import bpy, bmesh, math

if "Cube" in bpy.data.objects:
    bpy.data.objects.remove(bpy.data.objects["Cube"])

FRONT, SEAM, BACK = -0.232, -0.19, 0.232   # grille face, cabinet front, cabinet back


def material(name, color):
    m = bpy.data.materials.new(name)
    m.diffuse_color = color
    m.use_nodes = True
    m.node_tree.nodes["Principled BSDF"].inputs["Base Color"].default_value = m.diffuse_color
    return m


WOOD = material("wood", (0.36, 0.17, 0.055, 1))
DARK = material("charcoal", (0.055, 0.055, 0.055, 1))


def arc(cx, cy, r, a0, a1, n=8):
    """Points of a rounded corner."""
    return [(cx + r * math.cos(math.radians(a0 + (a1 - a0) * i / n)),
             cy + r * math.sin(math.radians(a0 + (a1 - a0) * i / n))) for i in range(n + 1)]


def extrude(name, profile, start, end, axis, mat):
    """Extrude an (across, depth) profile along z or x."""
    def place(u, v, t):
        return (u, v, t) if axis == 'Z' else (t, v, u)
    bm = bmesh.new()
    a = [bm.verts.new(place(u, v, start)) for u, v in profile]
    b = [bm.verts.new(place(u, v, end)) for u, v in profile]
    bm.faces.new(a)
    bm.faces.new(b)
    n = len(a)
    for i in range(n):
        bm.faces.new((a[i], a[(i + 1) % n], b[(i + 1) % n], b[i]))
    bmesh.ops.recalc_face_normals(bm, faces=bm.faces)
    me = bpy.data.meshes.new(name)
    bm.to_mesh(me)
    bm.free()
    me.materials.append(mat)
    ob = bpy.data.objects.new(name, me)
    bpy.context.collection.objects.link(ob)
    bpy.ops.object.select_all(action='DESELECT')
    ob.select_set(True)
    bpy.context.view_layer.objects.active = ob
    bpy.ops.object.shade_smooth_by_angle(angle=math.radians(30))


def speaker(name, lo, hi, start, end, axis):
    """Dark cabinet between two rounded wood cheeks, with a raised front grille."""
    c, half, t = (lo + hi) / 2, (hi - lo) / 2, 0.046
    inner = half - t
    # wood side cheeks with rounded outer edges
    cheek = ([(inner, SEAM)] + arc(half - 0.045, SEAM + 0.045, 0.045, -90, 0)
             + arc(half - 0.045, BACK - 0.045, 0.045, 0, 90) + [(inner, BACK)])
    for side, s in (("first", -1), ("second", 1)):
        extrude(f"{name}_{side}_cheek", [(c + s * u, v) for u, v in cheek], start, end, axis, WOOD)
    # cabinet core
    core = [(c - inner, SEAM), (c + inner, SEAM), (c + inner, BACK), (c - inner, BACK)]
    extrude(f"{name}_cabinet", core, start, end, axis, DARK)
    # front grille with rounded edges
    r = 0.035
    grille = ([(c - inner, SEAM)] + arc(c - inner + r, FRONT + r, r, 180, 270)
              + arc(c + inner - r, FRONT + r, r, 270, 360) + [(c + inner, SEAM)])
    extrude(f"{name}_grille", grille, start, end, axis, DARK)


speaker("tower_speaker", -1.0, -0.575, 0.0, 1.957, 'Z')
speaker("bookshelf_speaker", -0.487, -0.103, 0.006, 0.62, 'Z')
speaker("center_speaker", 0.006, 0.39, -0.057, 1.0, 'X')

+--

Give back every line of the data above exactly as written.

import bpy, bmesh, math

if "Cube" in bpy.data.objects:
    bpy.data.objects.remove(bpy.data.objects["Cube"])

FRONT, SEAM, BACK = -0.232, -0.19, 0.232   # grille face, cabinet front, cabinet back


def material(name, color):
    m = bpy.data.materials.new(name)
    m.diffuse_color = color
    m.use_nodes = True
    m.node_tree.nodes["Principled BSDF"].inputs["Base Color"].default_value = m.diffuse_color
    return m


WOOD = material("wood", (0.36, 0.17, 0.055, 1))
DARK = material("charcoal", (0.055, 0.055, 0.055, 1))


def arc(cx, cy, r, a0, a1, n=8):
    """Points of a rounded corner."""
    return [(cx + r * math.cos(math.radians(a0 + (a1 - a0) * i / n)),
             cy + r * math.sin(math.radians(a0 + (a1 - a0) * i / n))) for i in range(n + 1)]


def extrude(name, profile, start, end, axis, mat):
    """Extrude an (across, depth) profile along z or x."""
    def place(u, v, t):
        return (u, v, t) if axis == 'Z' else (t, v, u)
    bm = bmesh.new()
    a = [bm.verts.new(place(u, v, start)) for u, v in profile]
    b = [bm.verts.new(place(u, v, end)) for u, v in profile]
    bm.faces.new(a)
    bm.faces.new(b)
    n = len(a)
    for i in range(n):
        bm.faces.new((a[i], a[(i + 1) % n], b[(i + 1) % n], b[i]))
    bmesh.ops.recalc_face_normals(bm, faces=bm.faces)
    me = bpy.data.meshes.new(name)
    bm.to_mesh(me)
    bm.free()
    me.materials.append(mat)
    ob = bpy.data.objects.new(name, me)
    bpy.context.collection.objects.link(ob)
    bpy.ops.object.select_all(action='DESELECT')
    ob.select_set(True)
    bpy.context.view_layer.objects.active = ob
    bpy.ops.object.shade_smooth_by_angle(angle=math.radians(30))


def speaker(name, lo, hi, start, end, axis):
    """Dark cabinet between two rounded wood cheeks, with a raised front grille."""
    c, half, t = (lo + hi) / 2, (hi - lo) / 2, 0.046
    inner = half - t
    # wood side cheeks with rounded outer edges
    cheek = ([(inner, SEAM)] + arc(half - 0.045, SEAM + 0.045, 0.045, -90, 0)
             + arc(half - 0.045, BACK - 0.045, 0.045, 0, 90) + [(inner, BACK)])
    for side, s in (("first", -1), ("second", 1)):
        extrude(f"{name}_{side}_cheek", [(c + s * u, v) for u, v in cheek], start, end, axis, WOOD)
    # cabinet core
    core = [(c - inner, SEAM), (c + inner, SEAM), (c + inner, BACK), (c - inner, BACK)]
    extrude(f"{name}_cabinet", core, start, end, axis, DARK)
    # front grille with rounded edges
    r = 0.035
    grille = ([(c - inner, SEAM)] + arc(c - inner + r, FRONT + r, r, 180, 270)
              + arc(c + inner - r, FRONT + r, r, 270, 360) + [(c + inner, SEAM)])
    extrude(f"{name}_grille", grille, start, end, axis, DARK)


speaker("tower_speaker", -1.0, -0.575, 0.0, 1.957, 'Z')
speaker("bookshelf_speaker", -0.487, -0.103, 0.006, 0.62, 'Z')
speaker("center_speaker", 0.006, 0.39, -0.057, 1.0, 'X')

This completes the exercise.